Despite the importance clinical trials serve for health care, the way they are run is far from ideal. Trials are a significant investment for a pharmaceutical company—the cost of running them for just a single drug candidate is easily in the millions of dollars—yet there are significant hurdles that must be overcome for them to even have a chance of being successful. For example, many companies have a tough time finding enough patients to enroll in trials, which can cause significant delays and substantial costs. One study found that half of trials experience recruitment delays costing about $600,000 per day. Even worse, once a trial begins, an average of 30% of participants drop out, which can again lead to delays, not to mention significant costs.

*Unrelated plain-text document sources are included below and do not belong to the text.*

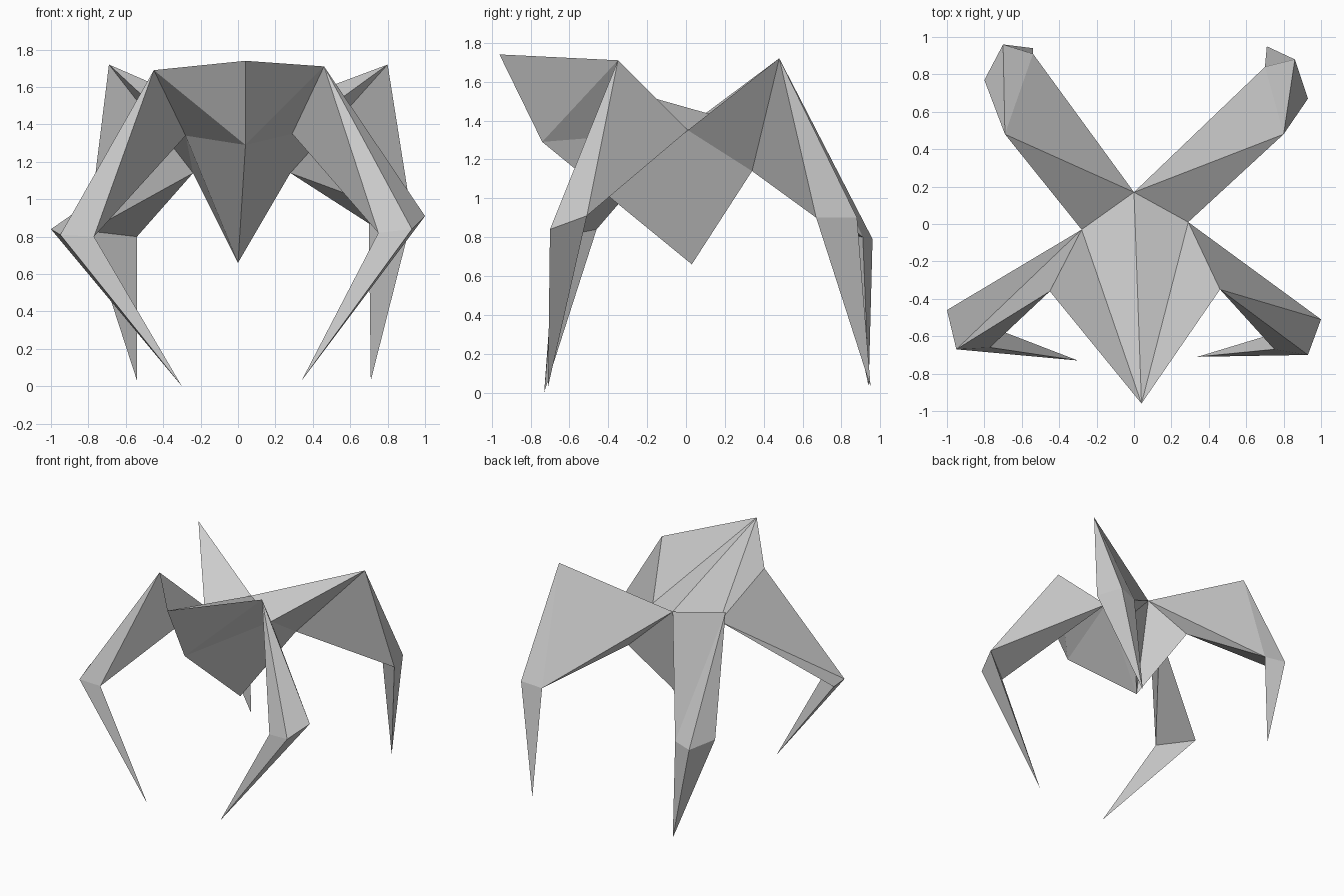
import bpy, bmesh

if "Cube" in bpy.data.objects:
    bpy.data.objects.remove(bpy.data.objects["Cube"])

def build(name, points, faces):
    """Make a flat-shaded object; each face is a word of one-letter point names."""
    bm = bmesh.new()
    verts = {k: bm.verts.new(p) for k, p in points.items()}
    for f in faces.split():
        bm.faces.new([verts[k] for k in f])
    bmesh.ops.recalc_face_normals(bm, faces=bm.faces)
    mesh = bpy.data.meshes.new(name)
    bm.to_mesh(mesh)
    bm.free()
    bpy.context.collection.objects.link(bpy.data.objects.new(name, mesh))

# Shared body points: nose, chin, belly, spine end
nose, chin = (0.04, -0.96, 1.74), (0.04, -0.74, 1.29)
belly, spine = (0.0, 0.03, 0.66), (0.0, 0.17, 1.42)

# Per-side points; knees are (outer, outer end, inner) triangles, foot is the tip
sides = {
    "left": dict(
        shoulder=(-0.45, -0.36, 1.69), hip=(-0.28, -0.03, 1.34), groin=(-0.24, 0.34, 1.14),
        front_knee=[(-1.0, -0.46, 0.84), (-0.95, -0.67, 0.81), (-0.77, -0.66, 0.80)],
        front_foot=(-0.30, -0.73, 0.0),
        haunch=(-0.69, 0.48, 1.72),
        rear_knee=[(-0.80, 0.77, 0.83), (-0.70, 0.96, 0.79), (-0.54, 0.91, 0.80)],
        rear_foot=(-0.54, 0.94, 0.03), thigh="SHb Hab"),
    "right": dict(
        shoulder=(0.46, -0.35, 1.71), hip=(0.29, 0.01, 1.35), groin=(0.28, 0.34, 1.14),
        front_knee=[(1.0, -0.51, 0.91), (0.93, -0.70, 0.84), (0.75, -0.67, 0.82)],
        front_foot=(0.34, -0.71, 0.03),
        haunch=(0.80, 0.48, 1.72),
        rear_knee=[(0.93, 0.67, 0.90), (0.86, 0.88, 0.90), (0.70, 0.84, 0.87)],
        rear_foot=(0.71, 0.95, 0.03), thigh="SHa Sab"),
}

# Body: folded top, pointed head, keel-shaped underside (lower case = right side)
L, R = sides["left"], sides["right"]
half = "NSC SHC HDC NSH NHP HGD GPD "
swap = str.maketrans("SHG", "shg")
build("body", dict(N=nose, C=chin, D=belly, P=spine,
                   S=L["shoulder"], H=L["hip"], G=L["groin"],
                   s=R["shoulder"], h=R["hip"], g=R["groin"]),
      half + half.translate(swap))

shin = " abT bcT caT"
for side, p in sides.items():
    # Front leg: tapers from the shoulder-hip edge to the knee, then to a point
    a, b, c = p["front_knee"]
    build("front_leg_" + side,
          dict(S=p["shoulder"], H=p["hip"], a=a, b=b, c=c, T=p["front_foot"]),
          p["thigh"] + " Sbc SHc Hac" + shin)
    # Rear leg: three-sided thigh with a raised haunch, then a pointed shin
    a, b, c = p["rear_knee"]
    build("rear_leg_" + side,
          dict(P=spine, H=p["hip"], G=p["groin"], K=p["haunch"],
               a=a, b=b, c=c, T=p["rear_foot"]),
          "PKH HKG KGa Kab PKc Kbc PGc Gac" + shin)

Participant experiences in trials is another problem. A 2017 study found that just 46% of those who completed a trial would encourage others to participate, while 34% would caution peers against it. Diversity in the clinical trial population is also an issue. A comment in a 2018 issue of the medical journal Nature found that 86% of the participants in trials behind drugs approved by the FDA for heart disease, cancer and central nervous system conditions were white. Other research has found women and the elderly are also largely underrepresented in clinical trials.
Given these myriad challenges, there is a major push to modernize clinical trials. A key element of this is to make the clinical trial and drug development process more patient centered or patient focused. A new report from the Economist Intelligence Unit (EIU), State of patient centricity 2020: Advancing from patient-first intentions to true co-creation, provides a blueprint for pharmaceutical companies and research organizations to follow to achieve better-run clinical trials. The Medidata-sponsored report includes guidance from some key stakeholders in the clinical trials field.
Patient advisory boards, focus groups, patient group support, counseling, and social media engagement are some examples of patient-centered activities. The Tufts Center for the Study of Drug Development (CSDD) has found that these initiatives are easy to implement and have tremendous impacts. The CSDD ran a simulation to find out what would happen if a single change in trial protocol was made: asking for patient input to support design feasibility, as well as improving recruitment and retention. While this would cost $100,000, the payoff could equate to an increase in the value of the drug under development by more than $60 million over its commercial lifetime.
Beyond economic benefits, the fundamental benefits of patient centricity are better outcomes for patients and a more compassionate level of care. In a 2018 report, the EIU compared 4,000 trials that encompassed patient-centered initiatives with 20,000 traditional trials. Positive results were found in 87% of patient-centered trials, compared to 68% in the traditional trials.
A truly equal partnership between patients and clinical trial administrators extends past the duration of a trial—this type of partnership empowers patients with the data they need to understand their journey and continue to receive the highest level of care. This means, in some cases, giving patients the personal data collected and used within trials. Sharing this information significantly benefits patients throughout their lives and extends beyond the development of any particular drug.
In a continuing blog series, we’ll examine how to cultivate powerful partnerships with patients that produce mutually beneficial outcomes—more successful trials, better patient outcomes, and more compassionate care.
Read the report from the Economist Intelligence Unit, State of Patient Centricity 2020: Advancing from Patient-first Intentions to True Co-creation, sponsored by Medidata.